    (Aron Suveg/Red Bull Content Pool)

    Ricciardo will be 29 once he becomes a free agent, and is entering the prime of his career, thus he won’t want to surrender his potential with an ambivalent employer regardless how it is performing. From a marketing perspective, the Australian is an attractive proposition, notwithstanding his esteemed racecraft.

    The accepted convention that Verstappen is marginally faster than Ricciardo could shape their respective futures, though it’s unlikely to ever reach a Vettel-Mark Webber dynamic – where the latter was an explicit second driver, culminating in several incidents which require no exposition.

    It’s been noted that the pair share a brotherly bond away from the track, while belying the reality that they’re not contending for the title. When this changes, the intimacy can be anticipated to cease. Whether this could occur as soon as next season is unknown, yet it’s unlikely to influence the final decision surrounding each’s next move.

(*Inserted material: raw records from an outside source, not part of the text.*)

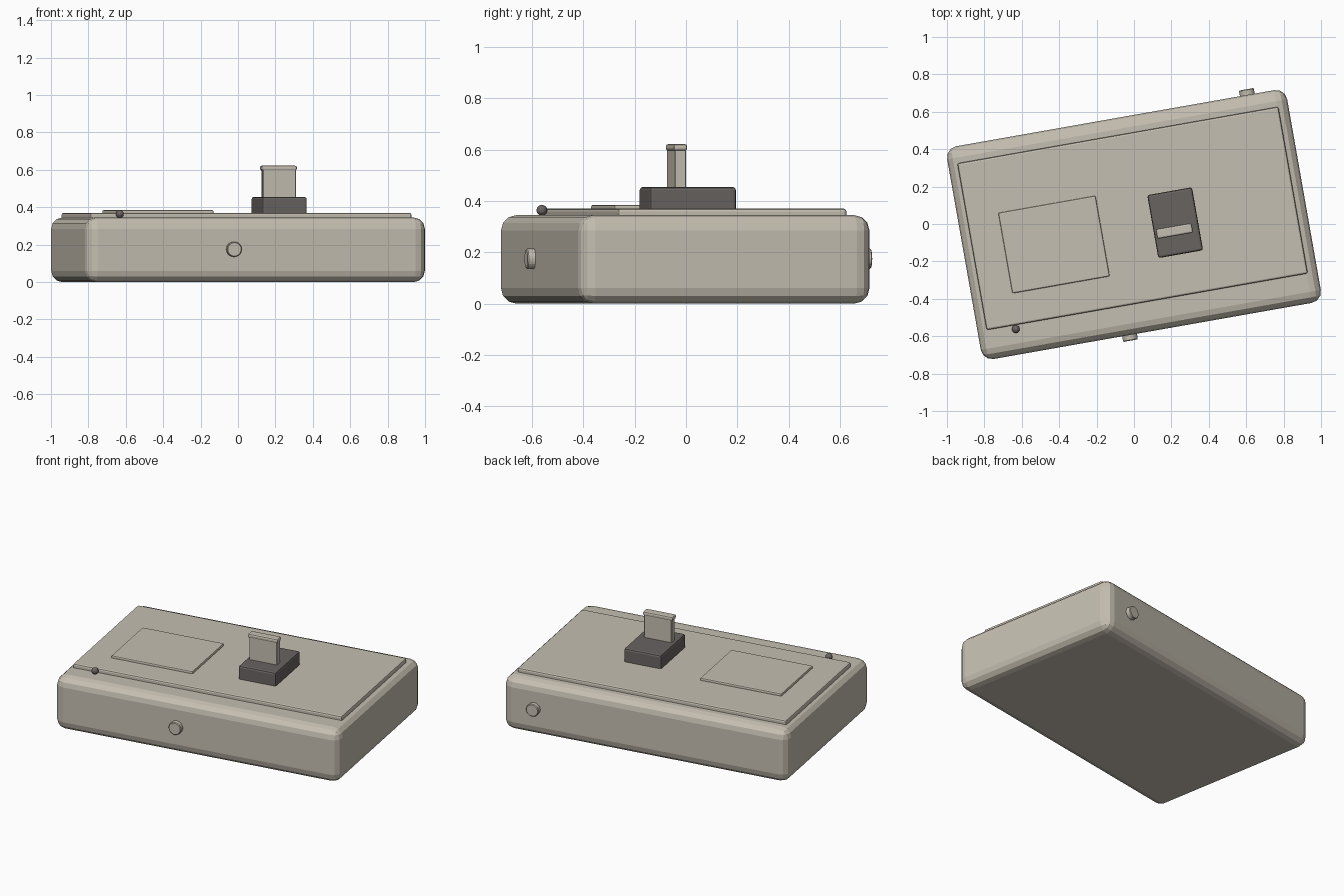
import bpy, bmesh, math
from mathutils import Matrix

if "Cube" in bpy.data.objects:
    bpy.data.objects.remove(bpy.data.objects["Cube"])

# Whole device is turned slightly about the vertical axis
TURN = Matrix.Translation((0, -0.003, 0)) @ Matrix.Rotation(math.radians(10), 4, 'Z')
BACK = TURN.inverted()


def material(name, rgb):
    m = bpy.data.materials.new(name)
    m.diffuse_color = (*rgb, 1)
    m.use_nodes = True
    m.node_tree.nodes["Principled BSDF"].inputs["Base Color"].default_value = m.diffuse_color
    return m


BEIGE = material("warm_beige", (0.56, 0.52, 0.44))
DARK = material("dark_grey", (0.14, 0.126, 0.12))


def finish(name, bm, mat, matrix):
    bmesh.ops.recalc_face_normals(bm, faces=bm.faces)
    me = bpy.data.meshes.new(name)
    bm.to_mesh(me)
    bm.free()
    me.materials.append(mat)
    ob = bpy.data.objects.new(name, me)
    ob.matrix_world = matrix
    bpy.context.collection.objects.link(ob)
    return ob


def box(name, x, y, z0, z1, length, width, bevel, segs, mat):
    """Rounded box centred on world (x, y), turned with the device."""
    bm = bmesh.new()
    bmesh.ops.create_cube(bm, size=1)
    bmesh.ops.scale(bm, vec=(length, width, z1 - z0), verts=bm.verts)
    bmesh.ops.bevel(bm, geom=list(bm.edges), offset=bevel, segments=segs,
                    profile=0.5, affect='EDGES')
    turn = Matrix.Rotation(math.radians(10), 4, 'Z')
    return finish(name, bm, mat, Matrix.Translation((x, y, (z0 + z1) / 2)) @ turn)


def knob(name, u, v, z, radius, depth, mat):
    """Round button whose axis points out of the front or back side."""
    bm = bmesh.new()
    bmesh.ops.create_cone(bm, cap_ends=True, segments=24, radius1=radius,
                          radius2=radius, depth=depth)
    rims = [e for e in bm.edges if abs(e.verts[0].co.z - e.verts[1].co.z) < 1e-5]
    bmesh.ops.bevel(bm, geom=rims, offset=0.004, segments=1, affect='EDGES')
    place = Matrix.Translation((u, v, z)) @ Matrix.Rotation(math.pi / 2, 4, 'X')
    return finish(name, bm, mat, TURN @ place)


# Case and the raised panels on it
box("case", 0, -0.003, 0, 0.345, 1.846, 1.155, 0.06, 3, BEIGE)
box("top_plate", -0.008, 0.03, 0.325, 0.37, 1.743, 0.905, 0.01, 2, BEIGE)
box("small_panel", -0.428, -0.11, 0.355, 0.385, 0.528, 0.437, 0.007, 2, BEIGE)

# Switch: dark base, flat stem and cap
box("switch_base", 0.22, 0.007, 0.35, 0.455, 0.243, 0.342, 0.012, 2, DARK)
box("switch_stem", 0.217, -0.037, 0.44, 0.605, 0.18, 0.044, 0.003, 1, BEIGE)
box("switch_cap", 0.216, -0.037, 0.596, 0.622, 0.194, 0.053, 0.009, 2, BEIGE)

# Side buttons
knob("front_button", -0.126, -0.588, 0.175, 0.04, 0.04, BEIGE)
knob("back_button", 0.717, 0.588, 0.175, 0.04, 0.04, BEIGE)

# Small indicator bead at the plate edge
bm = bmesh.new()
bmesh.ops.create_uvsphere(bm, u_segments=16, v_segments=10, radius=0.021)
finish("indicator_bead", bm, DARK, Matrix.Translation((-0.632, -0.562, 0.364)))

    Team principal Christian Horner spoke of a desire to “retain both of our drivers, I would say until 2020.” The only prospect of this being realised is for the outfit to commit to the long-haul with a focus on excellence rather than what’s best for the Red Bull. Failing this, Carlos Sainz faces repatriation regardless which shape they’re in, for whichever duration it remains.